• [RECORDS SHOWN]:
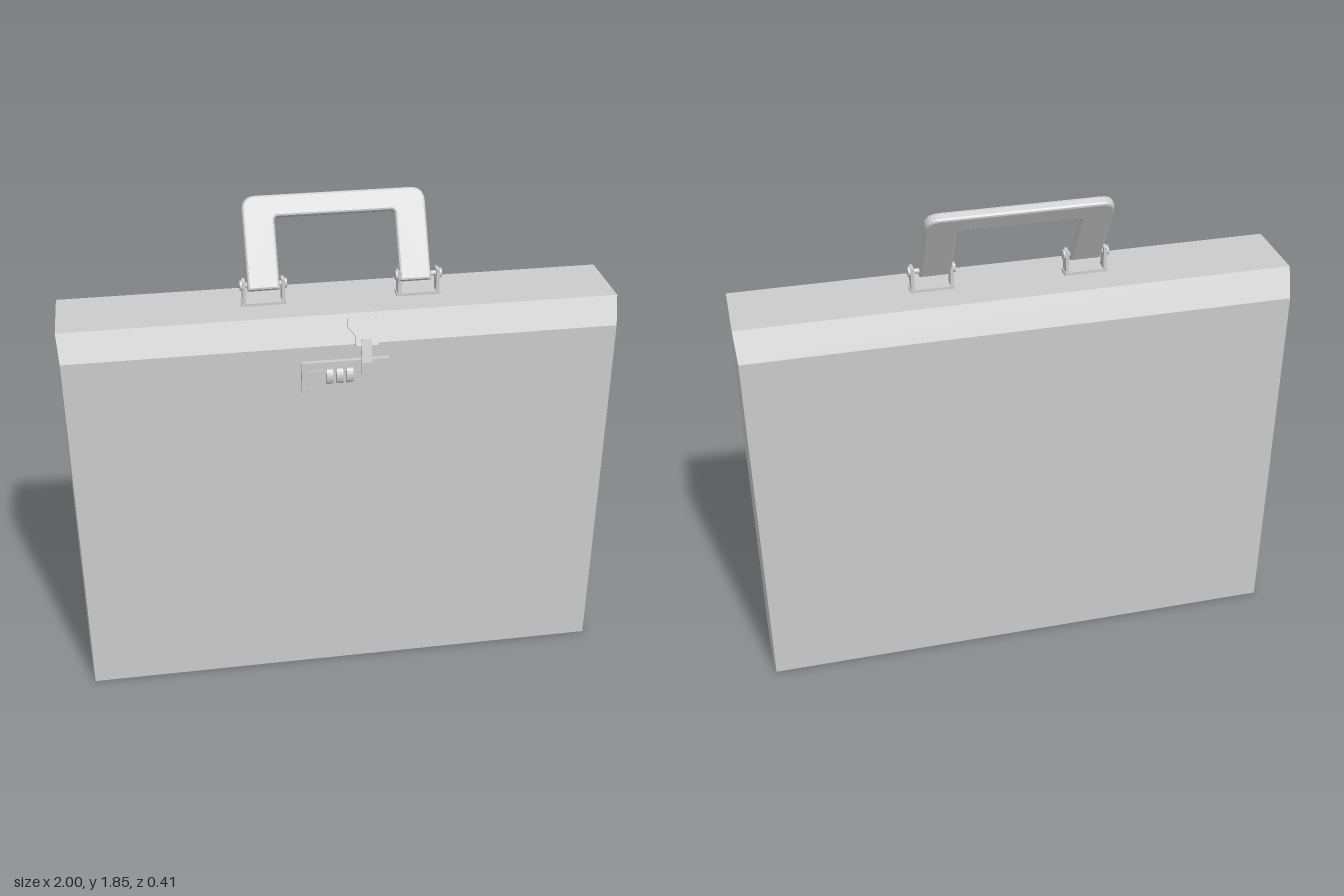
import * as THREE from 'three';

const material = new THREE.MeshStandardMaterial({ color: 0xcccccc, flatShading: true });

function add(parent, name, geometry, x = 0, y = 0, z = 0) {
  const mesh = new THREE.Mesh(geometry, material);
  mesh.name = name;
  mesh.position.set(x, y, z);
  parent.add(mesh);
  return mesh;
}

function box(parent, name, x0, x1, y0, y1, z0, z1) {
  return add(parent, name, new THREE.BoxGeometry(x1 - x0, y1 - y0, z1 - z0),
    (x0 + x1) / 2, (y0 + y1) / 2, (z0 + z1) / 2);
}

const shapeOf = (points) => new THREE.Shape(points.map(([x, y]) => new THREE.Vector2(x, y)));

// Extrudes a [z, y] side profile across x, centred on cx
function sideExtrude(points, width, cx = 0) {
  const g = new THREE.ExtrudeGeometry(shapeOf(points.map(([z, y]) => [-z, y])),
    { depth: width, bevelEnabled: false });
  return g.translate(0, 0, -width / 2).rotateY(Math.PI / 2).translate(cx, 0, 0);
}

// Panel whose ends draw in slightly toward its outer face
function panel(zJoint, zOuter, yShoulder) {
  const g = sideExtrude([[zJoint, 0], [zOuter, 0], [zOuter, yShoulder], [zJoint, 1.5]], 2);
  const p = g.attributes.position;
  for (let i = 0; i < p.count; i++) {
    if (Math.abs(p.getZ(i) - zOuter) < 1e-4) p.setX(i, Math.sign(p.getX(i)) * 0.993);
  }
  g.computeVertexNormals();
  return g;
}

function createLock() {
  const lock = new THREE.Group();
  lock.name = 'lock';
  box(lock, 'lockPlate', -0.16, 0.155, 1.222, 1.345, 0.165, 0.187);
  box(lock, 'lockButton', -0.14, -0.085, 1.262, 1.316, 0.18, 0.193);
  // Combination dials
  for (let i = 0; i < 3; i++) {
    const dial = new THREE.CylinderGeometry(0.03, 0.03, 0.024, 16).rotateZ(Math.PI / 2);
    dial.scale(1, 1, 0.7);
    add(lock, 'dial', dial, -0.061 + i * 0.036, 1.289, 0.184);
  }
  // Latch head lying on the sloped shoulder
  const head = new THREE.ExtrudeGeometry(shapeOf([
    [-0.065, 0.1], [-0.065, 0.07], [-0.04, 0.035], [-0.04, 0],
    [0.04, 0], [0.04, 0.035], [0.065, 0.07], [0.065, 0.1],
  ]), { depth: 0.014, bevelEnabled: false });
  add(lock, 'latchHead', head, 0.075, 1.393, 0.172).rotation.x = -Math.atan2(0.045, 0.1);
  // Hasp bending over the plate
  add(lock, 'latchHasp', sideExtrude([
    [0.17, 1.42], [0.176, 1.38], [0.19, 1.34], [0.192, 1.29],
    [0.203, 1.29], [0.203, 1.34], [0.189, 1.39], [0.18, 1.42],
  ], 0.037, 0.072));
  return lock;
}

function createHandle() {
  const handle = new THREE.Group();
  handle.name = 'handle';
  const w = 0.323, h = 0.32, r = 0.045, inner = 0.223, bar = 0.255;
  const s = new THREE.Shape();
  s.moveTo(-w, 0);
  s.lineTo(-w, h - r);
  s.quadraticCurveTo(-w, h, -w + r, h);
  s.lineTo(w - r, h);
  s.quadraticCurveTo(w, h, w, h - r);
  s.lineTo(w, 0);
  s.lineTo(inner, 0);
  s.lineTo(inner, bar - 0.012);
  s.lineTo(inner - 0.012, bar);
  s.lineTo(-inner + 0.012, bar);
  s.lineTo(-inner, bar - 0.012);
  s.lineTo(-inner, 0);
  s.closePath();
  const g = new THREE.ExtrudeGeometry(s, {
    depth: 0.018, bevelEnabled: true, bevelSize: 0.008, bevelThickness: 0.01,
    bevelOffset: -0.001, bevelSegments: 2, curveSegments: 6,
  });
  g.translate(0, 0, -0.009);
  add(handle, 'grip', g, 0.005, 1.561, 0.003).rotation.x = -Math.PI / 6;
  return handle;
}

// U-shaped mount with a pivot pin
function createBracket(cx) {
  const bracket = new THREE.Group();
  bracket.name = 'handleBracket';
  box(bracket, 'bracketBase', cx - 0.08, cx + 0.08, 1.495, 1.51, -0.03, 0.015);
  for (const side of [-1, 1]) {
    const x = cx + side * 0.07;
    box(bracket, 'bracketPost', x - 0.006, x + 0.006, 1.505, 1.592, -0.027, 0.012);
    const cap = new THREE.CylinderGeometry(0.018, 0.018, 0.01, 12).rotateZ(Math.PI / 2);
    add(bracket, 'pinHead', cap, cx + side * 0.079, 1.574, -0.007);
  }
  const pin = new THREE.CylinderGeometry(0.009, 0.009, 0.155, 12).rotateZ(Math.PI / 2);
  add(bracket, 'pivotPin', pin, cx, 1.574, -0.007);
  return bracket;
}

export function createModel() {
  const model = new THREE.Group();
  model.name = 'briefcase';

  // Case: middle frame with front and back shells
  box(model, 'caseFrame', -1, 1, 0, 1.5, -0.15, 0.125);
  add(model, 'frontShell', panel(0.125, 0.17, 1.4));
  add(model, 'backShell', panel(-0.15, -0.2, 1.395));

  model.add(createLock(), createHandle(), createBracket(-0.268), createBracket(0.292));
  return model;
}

• [TASK ITEM]: Print the records word for word and exclude any picture they hold.

• [WRITTEN REPLY]:
import * as THREE from 'three';

const material = new THREE.MeshStandardMaterial({ color: 0xcccccc, flatShading: true });

function add(parent, name, geometry, x = 0, y = 0, z = 0) {
  const mesh = new THREE.Mesh(geometry, material);
  mesh.name = name;
  mesh.position.set(x, y, z);
  parent.add(mesh);
  return mesh;
}

function box(parent, name, x0, x1, y0, y1, z0, z1) {
  return add(parent, name, new THREE.BoxGeometry(x1 - x0, y1 - y0, z1 - z0),
    (x0 + x1) / 2, (y0 + y1) / 2, (z0 + z1) / 2);
}

const shapeOf = (points) => new THREE.Shape(points.map(([x, y]) => new THREE.Vector2(x, y)));

// Extrudes a [z, y] side profile across x, centred on cx
function sideExtrude(points, width, cx = 0) {
  const g = new THREE.ExtrudeGeometry(shapeOf(points.map(([z, y]) => [-z, y])),
    { depth: width, bevelEnabled: false });
  return g.translate(0, 0, -width / 2).rotateY(Math.PI / 2).translate(cx, 0, 0);
}

// Panel whose ends draw in slightly toward its outer face
function panel(zJoint, zOuter, yShoulder) {
  const g = sideExtrude([[zJoint, 0], [zOuter, 0], [zOuter, yShoulder], [zJoint, 1.5]], 2);
  const p = g.attributes.position;
  for (let i = 0; i < p.count; i++) {
    if (Math.abs(p.getZ(i) - zOuter) < 1e-4) p.setX(i, Math.sign(p.getX(i)) * 0.993);
  }
  g.computeVertexNormals();
  return g;
}

function createLock() {
  const lock = new THREE.Group();
  lock.name = 'lock';
  box(lock, 'lockPlate', -0.16, 0.155, 1.222, 1.345, 0.165, 0.187);
  box(lock, 'lockButton', -0.14, -0.085, 1.262, 1.316, 0.18, 0.193);
  // Combination dials
  for (let i = 0; i < 3; i++) {
    const dial = new THREE.CylinderGeometry(0.03, 0.03, 0.024, 16).rotateZ(Math.PI / 2);
    dial.scale(1, 1, 0.7);
    add(lock, 'dial', dial, -0.061 + i * 0.036, 1.289, 0.184);
  }
  // Latch head lying on the sloped shoulder
  const head = new THREE.ExtrudeGeometry(shapeOf([
    [-0.065, 0.1], [-0.065, 0.07], [-0.04, 0.035], [-0.04, 0],
    [0.04, 0], [0.04, 0.035], [0.065, 0.07], [0.065, 0.1],
  ]), { depth: 0.014, bevelEnabled: false });
  add(lock, 'latchHead', head, 0.075, 1.393, 0.172).rotation.x = -Math.atan2(0.045, 0.1);
  // Hasp bending over the plate
  add(lock, 'latchHasp', sideExtrude([
    [0.17, 1.42], [0.176, 1.38], [0.19, 1.34], [0.192, 1.29],
    [0.203, 1.29], [0.203, 1.34], [0.189, 1.39], [0.18, 1.42],
  ], 0.037, 0.072));
  return lock;
}

function createHandle() {
  const handle = new THREE.Group();
  handle.name = 'handle';
  const w = 0.323, h = 0.32, r = 0.045, inner = 0.223, bar = 0.255;
  const s = new THREE.Shape();
  s.moveTo(-w, 0);
  s.lineTo(-w, h - r);
  s.quadraticCurveTo(-w, h, -w + r, h);
  s.lineTo(w - r, h);
  s.quadraticCurveTo(w, h, w, h - r);
  s.lineTo(w, 0);
  s.lineTo(inner, 0);
  s.lineTo(inner, bar - 0.012);
  s.lineTo(inner - 0.012, bar);
  s.lineTo(-inner + 0.012, bar);
  s.lineTo(-inner, bar - 0.012);
  s.lineTo(-inner, 0);
  s.closePath();
  const g = new THREE.ExtrudeGeometry(s, {
    depth: 0.018, bevelEnabled: true, bevelSize: 0.008, bevelThickness: 0.01,
    bevelOffset: -0.001, bevelSegments: 2, curveSegments: 6,
  });
  g.translate(0, 0, -0.009);
  add(handle, 'grip', g, 0.005, 1.561, 0.003).rotation.x = -Math.PI / 6;
  return handle;
}

// U-shaped mount with a pivot pin
function createBracket(cx) {
  const bracket = new THREE.Group();
  bracket.name = 'handleBracket';
  box(bracket, 'bracketBase', cx - 0.08, cx + 0.08, 1.495, 1.51, -0.03, 0.015);
  for (const side of [-1, 1]) {
    const x = cx + side * 0.07;
    box(bracket, 'bracketPost', x - 0.006, x + 0.006, 1.505, 1.592, -0.027, 0.012);
    const cap = new THREE.CylinderGeometry(0.018, 0.018, 0.01, 12).rotateZ(Math.PI / 2);
    add(bracket, 'pinHead', cap, cx + side * 0.079, 1.574, -0.007);
  }
  const pin = new THREE.CylinderGeometry(0.009, 0.009, 0.155, 12).rotateZ(Math.PI / 2);
  add(bracket, 'pivotPin', pin, cx, 1.574, -0.007);
  return bracket;
}

export function createModel() {
  const model = new THREE.Group();
  model.name = 'briefcase';

  // Case: middle frame with front and back shells
  box(model, 'caseFrame', -1, 1, 0, 1.5, -0.15, 0.125);
  add(model, 'frontShell', panel(0.125, 0.17, 1.4));
  add(model, 'backShell', panel(-0.15, -0.2, 1.395));

  model.add(createLock(), createHandle(), createBracket(-0.268), createBracket(0.292));
  return model;
}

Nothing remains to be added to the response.